Gadkari had, with a heavy heart, agreed to Modi's insistence that he keep away Sanjay Joshi, a former BJP functionary, from the party's executive body.
Before the truce — BJP insiders believe — both leaders were almost ready to relinquish their positions and intermediaries had to work behind the scenes to help them reach a pact.
But, articles and editorials in the BJP and RSS mouthpieces on the episode and posters in Ahmedabad and Delhi on Tuesday batting for Joshi, hitting out at Modi (without naming him) may unsettle the truce, fear BJP insiders. The posters were removed but left behind several unanswered questions, despite party’s efforts to play it down.
Gadkari, as several in BJP leaders, felt that Modi's insistence on keeping out Joshi, with whom he had problems in Gujarat 17 years ago, was "not fair". But the BJP chief accepted Modi's terms and, as sources close to him put it, he did not wish to stand in the way of the party utilising the services of a "charismatic" leader ahead of 2014 just because BJP leaders were caught in a never-ending ego battle.

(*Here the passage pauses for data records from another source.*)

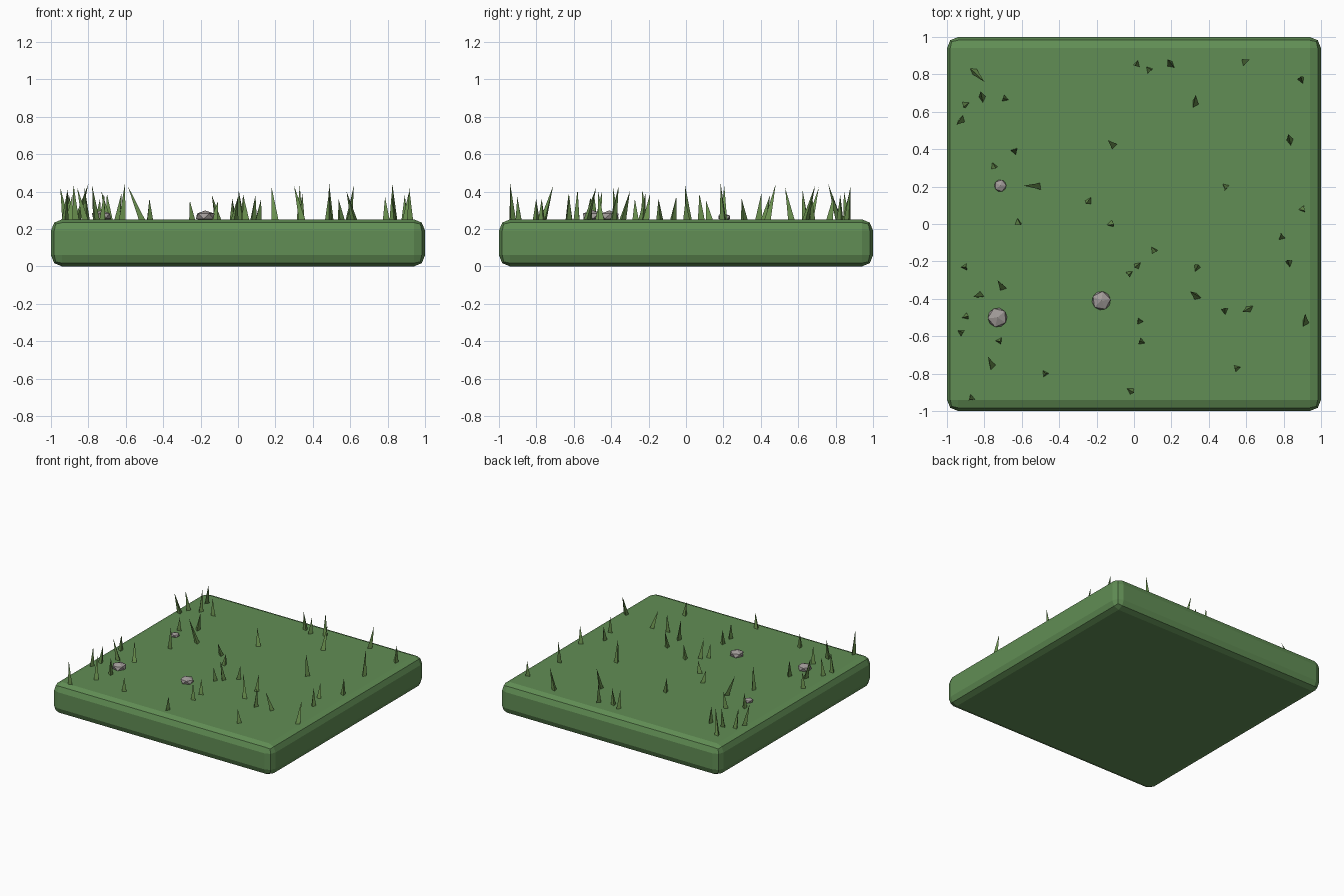
import bpy, bmesh, math, random
from mathutils import Vector

if "Cube" in bpy.data.objects:
    bpy.data.objects.remove(bpy.data.objects["Cube"])

random.seed(4)


def material(name, color):
    m = bpy.data.materials.new(name)
    m.diffuse_color = (*color, 1)
    m.use_nodes = True
    m.node_tree.nodes["Principled BSDF"].inputs["Base Color"].default_value = m.diffuse_color
    return m


turf = material("turf_green", (0.12, 0.27, 0.09))
blade_green = material("blade_green", (0.15, 0.29, 0.08))
stone = material("stone_grey", (0.36, 0.33, 0.32))
TOP = 0.252

# Ground slab with rounded edges
bpy.ops.mesh.primitive_cube_add(size=1, location=(0, 0, TOP / 2))
slab = bpy.context.object
slab.name = "ground_slab"
slab.scale = (2, 2, TOP)
bpy.ops.object.transform_apply(location=False, rotation=False, scale=True)
bevel = slab.modifiers.new("round_edges", 'BEVEL')
bevel.width = 0.06
bevel.segments = 2
slab.data.materials.append(turf)

# Grass blades: base x, base y, height
blades = [
    (-.86, .82, .19), (-.90, .64, .16), (-.81, .67, .17), (-.69, .67, .14),
    (-.92, .56, .17), (-.64, .39, .14), (-.75, .31, .11), (-.51, .20, .18),
    (-.62, .01, .19), (-.905, -.23, .13), (-.82, -.38, .17), (-.70, -.34, .15),
    (-.90, -.495, .14), (-.925, -.58, .16), (-.72, -.625, .14), (-.76, -.76, .18),
    (-.87, -.93, .19), (-.475, -.80, .11), (-.02, -.89, .12), (.04, -.63, .13),
    (.03, -.52, .12), (.485, -.465, .15), (.62, -.45, .15), (.915, -.53, .17),
    (.55, -.77, .11), (.34, -.39, .18), (.335, -.235, .14), (.83, -.21, .14),
    (.79, -.07, .12), (.90, .08, .14), (.49, .20, .19), (.105, -.14, .11),
    (.02, -.22, .16), (-.025, -.265, .11), (-.125, .0, .10), (-.24, .125, .10),
    (-.11, .42, .13), (.325, .64, .18), (.835, .44, .19), (.895, .77, .13),
    (.59, .865, .18), (.20, .85, .17), (.08, .825, .13), (.015, .855, .15),
]
# Tip offsets of the blades that lean clearly
leans = {0: (.06, -.06), 2: (-.01, .04), 4: (-.03, -.03), 7: (-.08, .005),
         10: (-.04, -.01), 11: (-.03, .04), 15: (-.02, .05), 16: (-.01, -.01),
         22: (-.04, -.02), 23: (.0, .05), 25: (-.04, .03), 36: (-.03, .03),
         37: (.005, .05), 38: (-.01, .04), 40: (.03, .015), 41: (-.02, .03)}

bm = bmesh.new()
for i, (x, y, h) in enumerate(blades):
    dx, dy = leans.get(i, (random.uniform(-.02, .02), random.uniform(-.02, .02)))
    turn = random.uniform(0, math.tau)
    ring = [bm.verts.new((x + .021 * math.cos(turn + k * math.tau / 3),
                          y + .021 * math.sin(turn + k * math.tau / 3), TOP - .002))
            for k in range(3)]
    tip = bm.verts.new((x + dx, y + dy, TOP + h))
    bm.faces.new(ring[::-1])
    for k in range(3):
        bm.faces.new((ring[k], ring[(k + 1) % 3], tip))
mesh = bpy.data.meshes.new("grass_blades")
bm.to_mesh(mesh)
bm.free()
mesh.materials.append(blade_green)
grass = bpy.data.objects.new("grass_blades", mesh)
bpy.context.collection.objects.link(grass)

# Pebbles
for i, (x, y, r) in enumerate([(-.715, .205, .036), (-.73, -.5, .058), (-.175, -.41, .056)]):
    bpy.ops.mesh.primitive_ico_sphere_add(subdivisions=1, radius=r,
                                          location=(x, y, TOP + .3 * r), rotation=(0, 0, i * .7))
    pebble = bpy.context.object
    pebble.name = f"pebble_{i + 1}"
    pebble.scale = (1, 1, .55)
    pebble.data.materials.append(stone)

Accordingly, Joshi "resigned" from the BJP's executive body. Later, the arrival of Modi and Gadkari together at the BJP's Mumbai rally on May 25 boosted the morale of cadre, who wanted the stand-off over the role of Joshi to be put behind them, party sources said.
But, within the RSS and BJP, the terms of Modi-Gadkari truce did upset an influential section that felt that Gujarat's strongman had got away with his "dictatorial" ways, BJP sources said.
Modi's targeting of Joshi won the latter the sympathy of Modi's detractors in Gujarat. These included ex-CM Keshubhai Patel, Suresh Mehta and Kanshiram Rana and Gordhan Zadafia. So, when their supporters wanted to organise receptions for Joshi in the state, but he was told to stay out of the state.